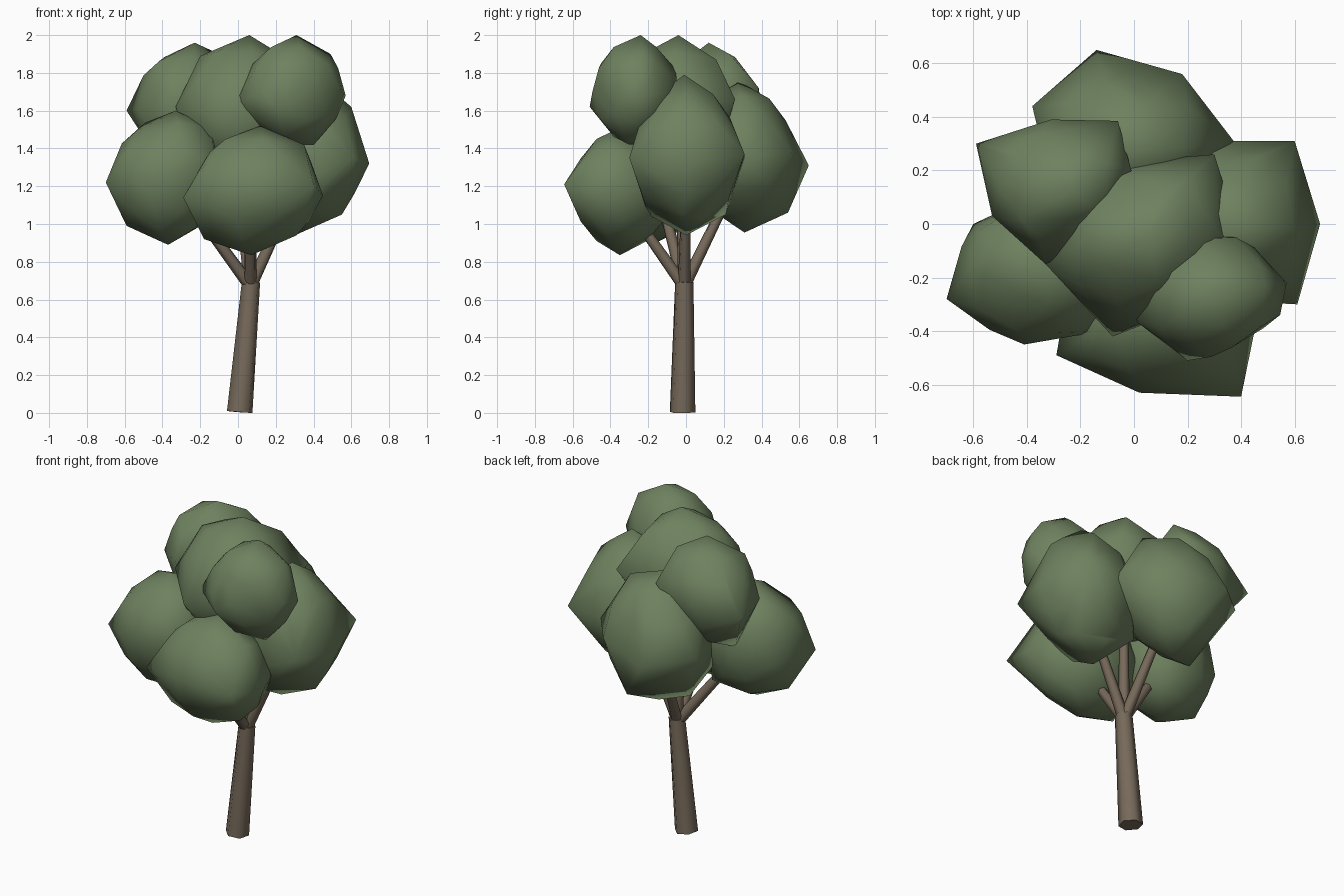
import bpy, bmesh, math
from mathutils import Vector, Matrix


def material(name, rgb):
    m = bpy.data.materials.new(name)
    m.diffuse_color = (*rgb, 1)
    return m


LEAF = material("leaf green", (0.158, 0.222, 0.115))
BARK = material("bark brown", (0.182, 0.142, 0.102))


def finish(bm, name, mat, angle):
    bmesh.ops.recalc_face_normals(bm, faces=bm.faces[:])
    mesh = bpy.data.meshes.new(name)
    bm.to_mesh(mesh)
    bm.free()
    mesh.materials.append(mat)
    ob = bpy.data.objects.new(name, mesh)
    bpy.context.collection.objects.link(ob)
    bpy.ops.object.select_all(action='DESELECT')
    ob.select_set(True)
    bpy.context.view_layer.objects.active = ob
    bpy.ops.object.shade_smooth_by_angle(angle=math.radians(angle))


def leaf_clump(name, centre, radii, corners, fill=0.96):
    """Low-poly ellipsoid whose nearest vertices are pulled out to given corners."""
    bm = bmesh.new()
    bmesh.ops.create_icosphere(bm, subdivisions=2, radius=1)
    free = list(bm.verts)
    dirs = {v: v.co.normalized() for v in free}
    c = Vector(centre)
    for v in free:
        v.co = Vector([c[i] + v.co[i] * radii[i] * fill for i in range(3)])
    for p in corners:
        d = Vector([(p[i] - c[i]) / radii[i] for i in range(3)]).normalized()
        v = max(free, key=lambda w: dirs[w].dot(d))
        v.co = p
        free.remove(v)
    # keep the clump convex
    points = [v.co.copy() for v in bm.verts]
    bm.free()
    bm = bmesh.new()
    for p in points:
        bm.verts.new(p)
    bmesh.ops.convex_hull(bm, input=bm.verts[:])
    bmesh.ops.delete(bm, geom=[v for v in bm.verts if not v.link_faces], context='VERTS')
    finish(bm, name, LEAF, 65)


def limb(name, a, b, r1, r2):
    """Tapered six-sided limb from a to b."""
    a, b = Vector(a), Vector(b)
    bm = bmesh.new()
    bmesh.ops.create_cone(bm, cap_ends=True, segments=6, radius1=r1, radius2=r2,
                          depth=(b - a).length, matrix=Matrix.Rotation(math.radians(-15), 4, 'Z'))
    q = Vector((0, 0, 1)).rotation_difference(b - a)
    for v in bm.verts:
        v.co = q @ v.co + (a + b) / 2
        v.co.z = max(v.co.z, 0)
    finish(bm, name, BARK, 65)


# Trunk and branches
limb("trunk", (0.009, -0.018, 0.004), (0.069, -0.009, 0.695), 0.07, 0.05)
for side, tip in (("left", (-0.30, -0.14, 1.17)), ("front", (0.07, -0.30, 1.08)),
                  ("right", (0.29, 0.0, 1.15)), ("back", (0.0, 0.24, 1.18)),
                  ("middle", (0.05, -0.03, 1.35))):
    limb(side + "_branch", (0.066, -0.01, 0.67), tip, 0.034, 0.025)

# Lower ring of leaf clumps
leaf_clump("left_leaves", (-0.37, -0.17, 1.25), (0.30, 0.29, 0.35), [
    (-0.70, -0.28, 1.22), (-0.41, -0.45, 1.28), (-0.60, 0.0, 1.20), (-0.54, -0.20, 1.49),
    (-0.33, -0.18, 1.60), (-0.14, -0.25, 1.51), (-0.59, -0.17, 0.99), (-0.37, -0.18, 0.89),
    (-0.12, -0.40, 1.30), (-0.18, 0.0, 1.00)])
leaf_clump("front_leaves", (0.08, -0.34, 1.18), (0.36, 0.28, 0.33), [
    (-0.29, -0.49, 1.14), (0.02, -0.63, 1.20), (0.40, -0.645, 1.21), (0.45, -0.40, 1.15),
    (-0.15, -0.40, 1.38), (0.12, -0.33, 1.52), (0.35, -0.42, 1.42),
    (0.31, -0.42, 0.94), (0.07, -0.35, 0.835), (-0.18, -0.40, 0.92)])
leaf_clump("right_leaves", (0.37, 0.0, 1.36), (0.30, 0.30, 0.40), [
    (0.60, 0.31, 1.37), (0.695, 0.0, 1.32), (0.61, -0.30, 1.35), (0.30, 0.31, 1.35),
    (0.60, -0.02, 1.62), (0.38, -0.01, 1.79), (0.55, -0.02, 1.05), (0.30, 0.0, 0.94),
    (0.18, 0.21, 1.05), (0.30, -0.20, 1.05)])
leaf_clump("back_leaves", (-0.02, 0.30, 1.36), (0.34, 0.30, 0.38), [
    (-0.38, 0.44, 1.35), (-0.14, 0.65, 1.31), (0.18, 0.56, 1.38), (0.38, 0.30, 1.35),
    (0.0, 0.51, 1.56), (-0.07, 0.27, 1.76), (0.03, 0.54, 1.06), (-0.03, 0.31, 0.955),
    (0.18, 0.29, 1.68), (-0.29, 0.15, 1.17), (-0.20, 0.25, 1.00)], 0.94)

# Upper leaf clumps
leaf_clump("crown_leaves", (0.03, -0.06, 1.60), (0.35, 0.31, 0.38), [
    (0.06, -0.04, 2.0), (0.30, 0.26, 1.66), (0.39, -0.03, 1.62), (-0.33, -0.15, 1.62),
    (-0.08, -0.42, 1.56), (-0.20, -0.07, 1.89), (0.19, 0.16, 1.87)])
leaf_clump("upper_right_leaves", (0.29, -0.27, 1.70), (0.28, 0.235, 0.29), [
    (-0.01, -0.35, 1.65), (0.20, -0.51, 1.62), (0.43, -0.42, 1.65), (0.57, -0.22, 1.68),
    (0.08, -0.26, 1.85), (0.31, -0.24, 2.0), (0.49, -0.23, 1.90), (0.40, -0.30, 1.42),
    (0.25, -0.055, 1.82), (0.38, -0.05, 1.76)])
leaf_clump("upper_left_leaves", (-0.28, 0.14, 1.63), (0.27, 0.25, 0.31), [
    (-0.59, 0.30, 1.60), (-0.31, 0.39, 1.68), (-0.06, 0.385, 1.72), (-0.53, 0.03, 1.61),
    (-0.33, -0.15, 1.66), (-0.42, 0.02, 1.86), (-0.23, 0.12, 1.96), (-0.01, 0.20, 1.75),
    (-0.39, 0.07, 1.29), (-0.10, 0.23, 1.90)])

————

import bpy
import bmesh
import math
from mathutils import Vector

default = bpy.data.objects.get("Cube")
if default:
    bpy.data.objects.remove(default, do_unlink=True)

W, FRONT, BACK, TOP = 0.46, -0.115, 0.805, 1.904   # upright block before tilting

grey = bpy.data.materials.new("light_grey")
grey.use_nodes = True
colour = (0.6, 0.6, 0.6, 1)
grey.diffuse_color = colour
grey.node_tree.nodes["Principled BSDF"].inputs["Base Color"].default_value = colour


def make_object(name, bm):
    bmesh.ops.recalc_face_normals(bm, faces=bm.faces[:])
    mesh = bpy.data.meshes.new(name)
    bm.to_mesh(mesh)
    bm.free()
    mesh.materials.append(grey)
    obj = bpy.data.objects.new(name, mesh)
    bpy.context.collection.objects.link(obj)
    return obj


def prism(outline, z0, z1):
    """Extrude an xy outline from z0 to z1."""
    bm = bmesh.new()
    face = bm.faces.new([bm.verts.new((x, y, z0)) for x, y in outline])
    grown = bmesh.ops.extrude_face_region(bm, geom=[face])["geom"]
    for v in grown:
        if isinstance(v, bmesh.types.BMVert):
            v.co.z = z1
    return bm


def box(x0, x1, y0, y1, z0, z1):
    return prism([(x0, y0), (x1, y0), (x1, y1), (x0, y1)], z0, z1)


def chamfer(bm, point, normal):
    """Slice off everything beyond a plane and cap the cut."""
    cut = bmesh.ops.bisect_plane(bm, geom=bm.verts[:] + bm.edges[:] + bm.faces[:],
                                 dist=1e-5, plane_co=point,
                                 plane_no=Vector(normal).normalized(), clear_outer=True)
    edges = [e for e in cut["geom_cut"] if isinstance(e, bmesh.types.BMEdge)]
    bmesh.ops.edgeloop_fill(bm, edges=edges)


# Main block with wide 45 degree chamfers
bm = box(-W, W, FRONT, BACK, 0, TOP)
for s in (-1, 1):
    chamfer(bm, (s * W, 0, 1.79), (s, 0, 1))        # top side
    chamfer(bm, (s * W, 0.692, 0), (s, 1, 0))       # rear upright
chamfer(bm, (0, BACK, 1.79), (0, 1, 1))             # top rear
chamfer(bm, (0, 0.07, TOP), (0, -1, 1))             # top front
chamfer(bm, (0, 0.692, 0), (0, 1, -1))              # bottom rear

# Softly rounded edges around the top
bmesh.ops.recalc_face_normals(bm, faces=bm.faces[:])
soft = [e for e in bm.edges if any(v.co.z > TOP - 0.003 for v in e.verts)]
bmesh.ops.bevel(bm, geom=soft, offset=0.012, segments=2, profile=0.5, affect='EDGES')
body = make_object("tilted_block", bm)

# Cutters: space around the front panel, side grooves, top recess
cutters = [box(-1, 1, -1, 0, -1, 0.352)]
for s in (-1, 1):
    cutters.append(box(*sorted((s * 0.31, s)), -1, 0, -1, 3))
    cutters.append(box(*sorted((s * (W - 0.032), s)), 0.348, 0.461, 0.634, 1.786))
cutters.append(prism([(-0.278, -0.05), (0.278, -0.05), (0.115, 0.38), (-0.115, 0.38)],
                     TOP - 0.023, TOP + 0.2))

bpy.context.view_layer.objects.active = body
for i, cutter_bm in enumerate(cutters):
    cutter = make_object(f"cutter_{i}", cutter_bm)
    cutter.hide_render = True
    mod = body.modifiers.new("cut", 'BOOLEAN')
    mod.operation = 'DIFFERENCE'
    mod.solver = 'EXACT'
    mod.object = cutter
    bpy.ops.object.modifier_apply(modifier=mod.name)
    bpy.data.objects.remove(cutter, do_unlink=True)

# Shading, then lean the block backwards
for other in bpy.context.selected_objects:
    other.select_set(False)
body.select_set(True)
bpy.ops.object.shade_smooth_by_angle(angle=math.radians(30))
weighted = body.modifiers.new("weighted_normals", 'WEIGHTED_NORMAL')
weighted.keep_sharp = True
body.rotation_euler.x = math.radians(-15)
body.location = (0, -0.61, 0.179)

————

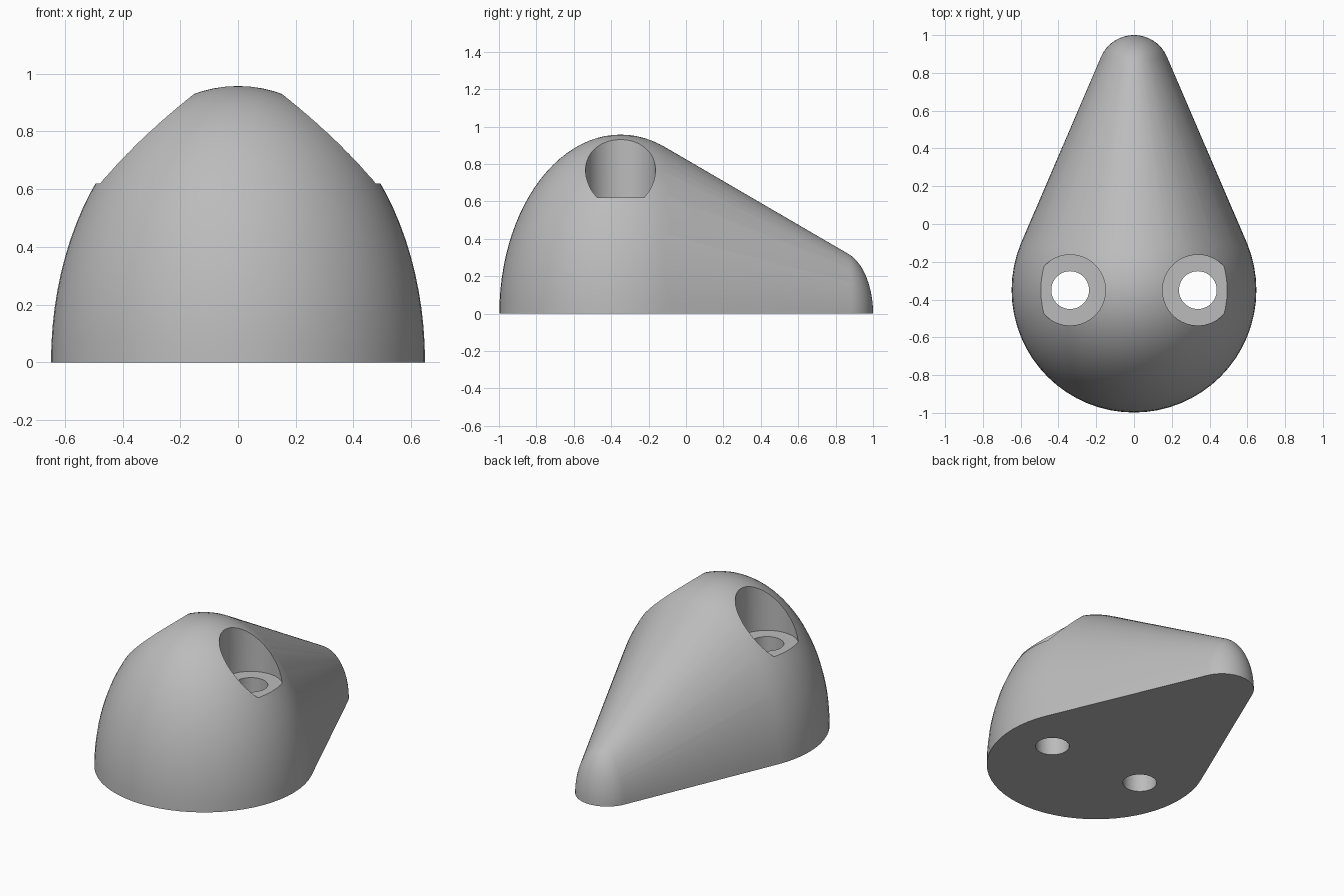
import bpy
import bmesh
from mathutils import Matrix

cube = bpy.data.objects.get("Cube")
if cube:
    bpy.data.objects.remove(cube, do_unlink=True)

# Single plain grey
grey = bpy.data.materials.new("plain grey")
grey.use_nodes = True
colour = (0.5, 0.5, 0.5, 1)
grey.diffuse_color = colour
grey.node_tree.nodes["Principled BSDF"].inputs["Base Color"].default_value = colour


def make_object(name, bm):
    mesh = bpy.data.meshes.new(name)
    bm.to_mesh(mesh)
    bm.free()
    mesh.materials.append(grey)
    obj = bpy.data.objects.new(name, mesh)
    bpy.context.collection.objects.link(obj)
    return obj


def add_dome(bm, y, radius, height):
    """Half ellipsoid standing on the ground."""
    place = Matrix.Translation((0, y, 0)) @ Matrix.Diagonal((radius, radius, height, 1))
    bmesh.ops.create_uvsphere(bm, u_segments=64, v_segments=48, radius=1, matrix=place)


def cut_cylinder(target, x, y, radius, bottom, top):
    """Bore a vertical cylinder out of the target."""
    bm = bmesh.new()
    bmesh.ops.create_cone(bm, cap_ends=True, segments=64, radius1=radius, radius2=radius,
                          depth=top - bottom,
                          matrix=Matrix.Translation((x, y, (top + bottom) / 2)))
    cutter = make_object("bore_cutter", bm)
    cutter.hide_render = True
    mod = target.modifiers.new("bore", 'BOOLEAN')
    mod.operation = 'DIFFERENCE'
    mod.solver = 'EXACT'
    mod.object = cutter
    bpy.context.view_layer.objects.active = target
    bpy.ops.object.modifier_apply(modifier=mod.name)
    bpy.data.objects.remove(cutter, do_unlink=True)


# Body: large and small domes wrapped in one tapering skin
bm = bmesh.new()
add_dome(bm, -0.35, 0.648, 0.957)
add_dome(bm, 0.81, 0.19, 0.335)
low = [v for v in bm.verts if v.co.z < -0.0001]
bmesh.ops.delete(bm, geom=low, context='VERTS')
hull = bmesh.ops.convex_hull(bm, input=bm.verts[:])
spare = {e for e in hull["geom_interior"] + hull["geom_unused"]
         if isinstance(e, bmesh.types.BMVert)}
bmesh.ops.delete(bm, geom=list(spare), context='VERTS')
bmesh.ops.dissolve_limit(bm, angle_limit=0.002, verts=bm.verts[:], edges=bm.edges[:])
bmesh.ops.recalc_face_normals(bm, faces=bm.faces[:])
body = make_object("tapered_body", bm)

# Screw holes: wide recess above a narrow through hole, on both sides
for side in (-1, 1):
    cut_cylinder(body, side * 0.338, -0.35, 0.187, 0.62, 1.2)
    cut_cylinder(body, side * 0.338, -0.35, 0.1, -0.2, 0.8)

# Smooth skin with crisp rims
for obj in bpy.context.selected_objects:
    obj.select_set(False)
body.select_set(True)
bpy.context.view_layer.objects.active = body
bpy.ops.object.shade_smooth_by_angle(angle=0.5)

————

### Exercise prompt
Among the lines above, please find those with "target" and copy them.

### Written response
def cut_cylinder(target, x, y, radius, bottom, top):
    """Bore a vertical cylinder out of the target."""
    mod = target.modifiers.new("bore", 'BOOLEAN')
    bpy.context.view_layer.objects.active = target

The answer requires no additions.